Work task — Word for word, repeat each entry that follows.
------
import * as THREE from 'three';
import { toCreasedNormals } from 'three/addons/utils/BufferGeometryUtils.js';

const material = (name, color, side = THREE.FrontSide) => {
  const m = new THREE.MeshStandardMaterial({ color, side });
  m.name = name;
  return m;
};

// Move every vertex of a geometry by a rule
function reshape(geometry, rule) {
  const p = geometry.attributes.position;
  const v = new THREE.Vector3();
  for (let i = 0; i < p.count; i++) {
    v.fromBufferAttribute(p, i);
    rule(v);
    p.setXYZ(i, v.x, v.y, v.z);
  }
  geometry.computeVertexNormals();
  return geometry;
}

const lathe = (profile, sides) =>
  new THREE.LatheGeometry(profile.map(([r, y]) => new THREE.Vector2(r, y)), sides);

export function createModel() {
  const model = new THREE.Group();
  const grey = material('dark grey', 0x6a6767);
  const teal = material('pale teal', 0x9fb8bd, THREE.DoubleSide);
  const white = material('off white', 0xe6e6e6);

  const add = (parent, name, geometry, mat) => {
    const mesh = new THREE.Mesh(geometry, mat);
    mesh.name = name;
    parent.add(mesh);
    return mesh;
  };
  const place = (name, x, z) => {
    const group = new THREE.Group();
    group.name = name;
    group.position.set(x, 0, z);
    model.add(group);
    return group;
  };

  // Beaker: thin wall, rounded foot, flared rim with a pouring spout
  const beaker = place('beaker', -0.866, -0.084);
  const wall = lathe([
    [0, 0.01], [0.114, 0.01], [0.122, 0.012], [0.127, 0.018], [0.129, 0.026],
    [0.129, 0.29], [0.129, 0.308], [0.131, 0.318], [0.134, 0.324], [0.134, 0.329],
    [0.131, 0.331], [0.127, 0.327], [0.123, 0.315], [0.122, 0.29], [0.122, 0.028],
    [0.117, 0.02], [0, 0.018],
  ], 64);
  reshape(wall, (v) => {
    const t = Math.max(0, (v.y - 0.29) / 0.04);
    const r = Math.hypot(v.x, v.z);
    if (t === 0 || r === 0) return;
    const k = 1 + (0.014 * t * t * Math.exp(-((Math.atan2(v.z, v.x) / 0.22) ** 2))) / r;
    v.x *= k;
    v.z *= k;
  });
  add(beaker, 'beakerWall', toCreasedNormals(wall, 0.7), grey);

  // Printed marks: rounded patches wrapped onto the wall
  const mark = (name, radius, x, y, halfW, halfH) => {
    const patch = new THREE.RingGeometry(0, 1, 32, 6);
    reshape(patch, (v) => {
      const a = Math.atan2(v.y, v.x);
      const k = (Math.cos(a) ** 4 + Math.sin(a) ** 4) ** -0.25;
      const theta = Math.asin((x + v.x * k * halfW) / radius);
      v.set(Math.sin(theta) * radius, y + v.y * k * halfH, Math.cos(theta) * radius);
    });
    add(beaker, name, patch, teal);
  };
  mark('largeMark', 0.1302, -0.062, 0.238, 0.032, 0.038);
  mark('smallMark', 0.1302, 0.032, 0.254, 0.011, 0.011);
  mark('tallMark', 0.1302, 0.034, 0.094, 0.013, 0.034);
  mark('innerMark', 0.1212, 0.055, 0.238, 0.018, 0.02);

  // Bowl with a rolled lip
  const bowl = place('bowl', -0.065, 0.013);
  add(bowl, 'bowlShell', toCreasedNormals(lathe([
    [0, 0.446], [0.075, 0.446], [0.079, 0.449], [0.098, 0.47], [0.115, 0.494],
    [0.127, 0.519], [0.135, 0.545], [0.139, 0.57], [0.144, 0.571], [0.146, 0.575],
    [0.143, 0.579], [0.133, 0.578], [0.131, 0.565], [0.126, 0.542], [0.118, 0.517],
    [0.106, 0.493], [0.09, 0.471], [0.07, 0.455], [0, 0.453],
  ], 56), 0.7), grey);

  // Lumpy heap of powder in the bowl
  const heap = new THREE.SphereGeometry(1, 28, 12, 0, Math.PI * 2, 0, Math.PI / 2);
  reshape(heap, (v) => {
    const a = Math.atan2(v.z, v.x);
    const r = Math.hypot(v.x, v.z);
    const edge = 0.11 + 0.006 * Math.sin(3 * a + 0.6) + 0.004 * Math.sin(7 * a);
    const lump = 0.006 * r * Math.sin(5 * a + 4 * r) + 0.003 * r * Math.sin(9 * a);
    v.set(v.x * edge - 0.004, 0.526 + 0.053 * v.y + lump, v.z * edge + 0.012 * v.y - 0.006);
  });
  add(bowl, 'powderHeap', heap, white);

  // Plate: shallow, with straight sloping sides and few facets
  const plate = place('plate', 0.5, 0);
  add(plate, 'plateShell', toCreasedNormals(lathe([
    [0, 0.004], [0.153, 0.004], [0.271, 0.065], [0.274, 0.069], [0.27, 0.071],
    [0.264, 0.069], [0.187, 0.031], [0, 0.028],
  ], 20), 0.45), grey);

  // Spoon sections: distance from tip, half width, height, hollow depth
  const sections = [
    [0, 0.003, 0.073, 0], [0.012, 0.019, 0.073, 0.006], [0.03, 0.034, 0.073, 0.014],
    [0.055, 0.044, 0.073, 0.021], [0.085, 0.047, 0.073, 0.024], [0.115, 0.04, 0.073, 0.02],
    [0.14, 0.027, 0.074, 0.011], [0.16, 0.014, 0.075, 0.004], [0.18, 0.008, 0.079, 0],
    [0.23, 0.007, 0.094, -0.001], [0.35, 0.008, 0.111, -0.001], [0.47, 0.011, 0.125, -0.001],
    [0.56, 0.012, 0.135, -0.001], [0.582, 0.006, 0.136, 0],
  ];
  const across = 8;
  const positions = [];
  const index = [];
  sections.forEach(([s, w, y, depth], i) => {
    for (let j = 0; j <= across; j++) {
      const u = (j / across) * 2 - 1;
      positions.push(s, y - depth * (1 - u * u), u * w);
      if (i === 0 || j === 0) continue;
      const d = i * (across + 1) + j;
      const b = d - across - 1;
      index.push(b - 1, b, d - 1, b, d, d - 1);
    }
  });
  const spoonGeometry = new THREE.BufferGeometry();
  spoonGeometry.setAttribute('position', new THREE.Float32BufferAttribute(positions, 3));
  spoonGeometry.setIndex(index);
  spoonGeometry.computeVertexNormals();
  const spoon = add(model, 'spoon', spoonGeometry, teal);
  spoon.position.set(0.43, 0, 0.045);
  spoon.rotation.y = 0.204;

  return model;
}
------
The completed task —
import * as THREE from 'three';
import { toCreasedNormals } from 'three/addons/utils/BufferGeometryUtils.js';

const material = (name, color, side = THREE.FrontSide) => {
  const m = new THREE.MeshStandardMaterial({ color, side });
  m.name = name;
  return m;
};

// Move every vertex of a geometry by a rule
function reshape(geometry, rule) {
  const p = geometry.attributes.position;
  const v = new THREE.Vector3();
  for (let i = 0; i < p.count; i++) {
    v.fromBufferAttribute(p, i);
    rule(v);
    p.setXYZ(i, v.x, v.y, v.z);
  }
  geometry.computeVertexNormals();
  return geometry;
}

const lathe = (profile, sides) =>
  new THREE.LatheGeometry(profile.map(([r, y]) => new THREE.Vector2(r, y)), sides);

export function createModel() {
  const model = new THREE.Group();
  const grey = material('dark grey', 0x6a6767);
  const teal = material('pale teal', 0x9fb8bd, THREE.DoubleSide);
  const white = material('off white', 0xe6e6e6);

  const add = (parent, name, geometry, mat) => {
    const mesh = new THREE.Mesh(geometry, mat);
    mesh.name = name;
    parent.add(mesh);
    return mesh;
  };
  const place = (name, x, z) => {
    const group = new THREE.Group();
    group.name = name;
    group.position.set(x, 0, z);
    model.add(group);
    return group;
  };

  // Beaker: thin wall, rounded foot, flared rim with a pouring spout
  const beaker = place('beaker', -0.866, -0.084);
  const wall = lathe([
    [0, 0.01], [0.114, 0.01], [0.122, 0.012], [0.127, 0.018], [0.129, 0.026],
    [0.129, 0.29], [0.129, 0.308], [0.131, 0.318], [0.134, 0.324], [0.134, 0.329],
    [0.131, 0.331], [0.127, 0.327], [0.123, 0.315], [0.122, 0.29], [0.122, 0.028],
    [0.117, 0.02], [0, 0.018],
  ], 64);
  reshape(wall, (v) => {
    const t = Math.max(0, (v.y - 0.29) / 0.04);
    const r = Math.hypot(v.x, v.z);
    if (t === 0 || r === 0) return;
    const k = 1 + (0.014 * t * t * Math.exp(-((Math.atan2(v.z, v.x) / 0.22) ** 2))) / r;
    v.x *= k;
    v.z *= k;
  });
  add(beaker, 'beakerWall', toCreasedNormals(wall, 0.7), grey);

  // Printed marks: rounded patches wrapped onto the wall
  const mark = (name, radius, x, y, halfW, halfH) => {
    const patch = new THREE.RingGeometry(0, 1, 32, 6);
    reshape(patch, (v) => {
      const a = Math.atan2(v.y, v.x);
      const k = (Math.cos(a) ** 4 + Math.sin(a) ** 4) ** -0.25;
      const theta = Math.asin((x + v.x * k * halfW) / radius);
      v.set(Math.sin(theta) * radius, y + v.y * k * halfH, Math.cos(theta) * radius);
    });
    add(beaker, name, patch, teal);
  };
  mark('largeMark', 0.1302, -0.062, 0.238, 0.032, 0.038);
  mark('smallMark', 0.1302, 0.032, 0.254, 0.011, 0.011);
  mark('tallMark', 0.1302, 0.034, 0.094, 0.013, 0.034);
  mark('innerMark', 0.1212, 0.055, 0.238, 0.018, 0.02);

  // Bowl with a rolled lip
  const bowl = place('bowl', -0.065, 0.013);
  add(bowl, 'bowlShell', toCreasedNormals(lathe([
    [0, 0.446], [0.075, 0.446], [0.079, 0.449], [0.098, 0.47], [0.115, 0.494],
    [0.127, 0.519], [0.135, 0.545], [0.139, 0.57], [0.144, 0.571], [0.146, 0.575],
    [0.143, 0.579], [0.133, 0.578], [0.131, 0.565], [0.126, 0.542], [0.118, 0.517],
    [0.106, 0.493], [0.09, 0.471], [0.07, 0.455], [0, 0.453],
  ], 56), 0.7), grey);

  // Lumpy heap of powder in the bowl
  const heap = new THREE.SphereGeometry(1, 28, 12, 0, Math.PI * 2, 0, Math.PI / 2);
  reshape(heap, (v) => {
    const a = Math.atan2(v.z, v.x);
    const r = Math.hypot(v.x, v.z);
    const edge = 0.11 + 0.006 * Math.sin(3 * a + 0.6) + 0.004 * Math.sin(7 * a);
    const lump = 0.006 * r * Math.sin(5 * a + 4 * r) + 0.003 * r * Math.sin(9 * a);
    v.set(v.x * edge - 0.004, 0.526 + 0.053 * v.y + lump, v.z * edge + 0.012 * v.y - 0.006);
  });
  add(bowl, 'powderHeap', heap, white);

  // Plate: shallow, with straight sloping sides and few facets
  const plate = place('plate', 0.5, 0);
  add(plate, 'plateShell', toCreasedNormals(lathe([
    [0, 0.004], [0.153, 0.004], [0.271, 0.065], [0.274, 0.069], [0.27, 0.071],
    [0.264, 0.069], [0.187, 0.031], [0, 0.028],
  ], 20), 0.45), grey);

  // Spoon sections: distance from tip, half width, height, hollow depth
  const sections = [
    [0, 0.003, 0.073, 0], [0.012, 0.019, 0.073, 0.006], [0.03, 0.034, 0.073, 0.014],
    [0.055, 0.044, 0.073, 0.021], [0.085, 0.047, 0.073, 0.024], [0.115, 0.04, 0.073, 0.02],
    [0.14, 0.027, 0.074, 0.011], [0.16, 0.014, 0.075, 0.004], [0.18, 0.008, 0.079, 0],
    [0.23, 0.007, 0.094, -0.001], [0.35, 0.008, 0.111, -0.001], [0.47, 0.011, 0.125, -0.001],
    [0.56, 0.012, 0.135, -0.001], [0.582, 0.006, 0.136, 0],
  ];
  const across = 8;
  const positions = [];
  const index = [];
  sections.forEach(([s, w, y, depth], i) => {
    for (let j = 0; j <= across; j++) {
      const u = (j / across) * 2 - 1;
      positions.push(s, y - depth * (1 - u * u), u * w);
      if (i === 0 || j === 0) continue;
      const d = i * (across + 1) + j;
      const b = d - across - 1;
      index.push(b - 1, b, d - 1, b, d, d - 1);
    }
  });
  const spoonGeometry = new THREE.BufferGeometry();
  spoonGeometry.setAttribute('position', new THREE.Float32BufferAttribute(positions, 3));
  spoonGeometry.setIndex(index);
  spoonGeometry.computeVertexNormals();
  const spoon = add(model, 'spoon', spoonGeometry, teal);
  spoon.position.set(0.43, 0, 0.045);
  spoon.rotation.y = 0.204;

  return model;
}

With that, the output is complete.